The ballot boxes have just been put back into storage, and the government and the bosses already are back to business. The bosses had waited a few weeks or months before announcing bad news about jobs, to avoid embarrassment for the government. But they didn’t even wait 48 hours to make announcement after announcement about plant closures and massive job cuts. Hugh Bailey – who used to be Macron’s advisor at the Department of Economy when Alstom was sold to General Electric, and then became executive officer of… General Electric France – just announced 1,044 job cuts in GE’s Belfort factory. This massive layoff could be the starting point of the plant closure, despite the denial from GE’s management. That same day, the buyer of whirlpool Amiens – where Macron had shown himself during the presidential campaign – announced that the factory is filing for bankruptcy protection, due to lack of activity.
Underlings to serve big business
Then some ministerial minions started appearing on TV news, repeating the same phony excuses to justify the layoffs, which are supposed to be an unavoidable consequence of the necessary “ecological transition.” And this was sprinkled with a few lies, such as when the Economy under-secretary promises an “exemplary social plan” with “as many redeployments as possible” for the Belfort plant. Exemplary layoffs and the unemployment agency waiting on hand and foot, thank you boss!
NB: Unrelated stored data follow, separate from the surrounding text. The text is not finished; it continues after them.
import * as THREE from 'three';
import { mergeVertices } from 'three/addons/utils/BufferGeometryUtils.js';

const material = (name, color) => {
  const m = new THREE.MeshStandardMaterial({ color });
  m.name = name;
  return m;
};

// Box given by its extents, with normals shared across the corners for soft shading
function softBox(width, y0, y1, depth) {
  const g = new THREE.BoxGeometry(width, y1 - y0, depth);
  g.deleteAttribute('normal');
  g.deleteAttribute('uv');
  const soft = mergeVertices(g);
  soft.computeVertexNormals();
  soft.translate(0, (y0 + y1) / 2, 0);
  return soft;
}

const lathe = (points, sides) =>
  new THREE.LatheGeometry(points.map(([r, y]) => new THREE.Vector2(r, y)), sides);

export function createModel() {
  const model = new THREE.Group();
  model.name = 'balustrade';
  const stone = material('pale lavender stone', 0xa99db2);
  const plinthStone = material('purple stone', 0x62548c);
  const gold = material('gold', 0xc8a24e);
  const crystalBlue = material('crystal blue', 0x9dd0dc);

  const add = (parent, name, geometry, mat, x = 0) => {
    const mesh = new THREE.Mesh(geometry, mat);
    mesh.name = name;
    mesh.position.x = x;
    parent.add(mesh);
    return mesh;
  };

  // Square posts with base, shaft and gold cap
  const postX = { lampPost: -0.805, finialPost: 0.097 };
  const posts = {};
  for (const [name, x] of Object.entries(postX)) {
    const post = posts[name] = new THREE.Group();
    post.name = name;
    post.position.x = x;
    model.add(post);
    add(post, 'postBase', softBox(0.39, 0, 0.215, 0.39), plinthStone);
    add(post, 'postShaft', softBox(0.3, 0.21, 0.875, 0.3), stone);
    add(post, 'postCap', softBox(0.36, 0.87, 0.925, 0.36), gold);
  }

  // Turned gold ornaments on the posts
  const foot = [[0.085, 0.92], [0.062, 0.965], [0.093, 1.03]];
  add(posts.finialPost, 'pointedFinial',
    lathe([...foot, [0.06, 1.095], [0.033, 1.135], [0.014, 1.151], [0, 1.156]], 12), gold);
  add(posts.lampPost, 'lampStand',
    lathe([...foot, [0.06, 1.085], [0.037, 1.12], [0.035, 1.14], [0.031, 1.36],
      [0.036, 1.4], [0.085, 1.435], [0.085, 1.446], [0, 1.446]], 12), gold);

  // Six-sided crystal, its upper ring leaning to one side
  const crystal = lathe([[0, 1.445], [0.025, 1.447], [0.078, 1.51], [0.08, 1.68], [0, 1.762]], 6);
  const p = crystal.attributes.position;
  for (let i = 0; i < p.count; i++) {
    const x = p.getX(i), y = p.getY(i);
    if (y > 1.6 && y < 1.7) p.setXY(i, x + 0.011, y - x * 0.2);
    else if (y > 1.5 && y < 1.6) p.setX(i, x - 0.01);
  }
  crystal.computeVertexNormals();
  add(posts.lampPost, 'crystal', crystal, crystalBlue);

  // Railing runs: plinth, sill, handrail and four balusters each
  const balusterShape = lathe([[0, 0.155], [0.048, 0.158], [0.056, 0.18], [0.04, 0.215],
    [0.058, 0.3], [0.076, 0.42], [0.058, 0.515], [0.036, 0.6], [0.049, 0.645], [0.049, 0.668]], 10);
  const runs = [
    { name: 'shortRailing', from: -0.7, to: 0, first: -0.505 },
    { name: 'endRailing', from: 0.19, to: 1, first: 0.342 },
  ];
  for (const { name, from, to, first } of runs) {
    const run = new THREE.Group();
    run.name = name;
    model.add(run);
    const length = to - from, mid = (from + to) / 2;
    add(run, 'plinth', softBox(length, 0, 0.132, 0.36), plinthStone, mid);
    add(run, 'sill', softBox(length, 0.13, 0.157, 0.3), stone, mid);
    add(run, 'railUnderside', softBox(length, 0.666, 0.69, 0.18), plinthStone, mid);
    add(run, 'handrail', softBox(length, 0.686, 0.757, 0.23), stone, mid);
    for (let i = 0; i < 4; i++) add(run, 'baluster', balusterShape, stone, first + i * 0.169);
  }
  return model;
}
As for workers from companies already threatened with closure, such as Ascoval, Arjowiggins, the Poitou Foundries, they have been laid around by the nose for months with endless negotiations to find a “buyer” which, most often, turns out to be nothing but a social plan subcontractor of the large corporations.
Macron wants to resume the attacks
For the government, the European elections were just a break, and “act 2” is ready to roll.
It will start with brutal attacks against public servants and public sector employees: more than 125,000 job cuts. In hospitals, post offices, schools, or railways, managers and cost-killers are waging the attack with continual “reorganisations” and workload increases. The same methods that Orange employees had been victims of, the managers of which are now facing trial for having caused much sick leave, depression, burnouts and suicides.
A pension reform is also on the agenda. The new “points system” will force people to delay retirement and will cut down pensions.
Icing on the cake, electricity prices just went up by 5.9 % on June 1st. Facing the yellow jackets’ anger, the government had put the increase on hold in January. So a new increase of 1 to 2 % is planned for the end of August to allow corporations to get it back 6 months later. This could bring back all the yellow jackets on the roundabouts before the summer holidays!
Pull the rug from under them
After getting in office, Macron wanted to quickly implement the pro-business policy he had promised to the bosses. But the yellow jackets’ anger slowed him down greatly.
In addition to this movement, which is far from being over, the strikes of emergency department staff are growing. There are also strikes in post offices against reorganisations. New fights will unavoidably start, given the new layoff announcements – and they will be stronger if they coordinate. This would be the beginning of a new movement that could stop the “act 2” of the bosses’ president.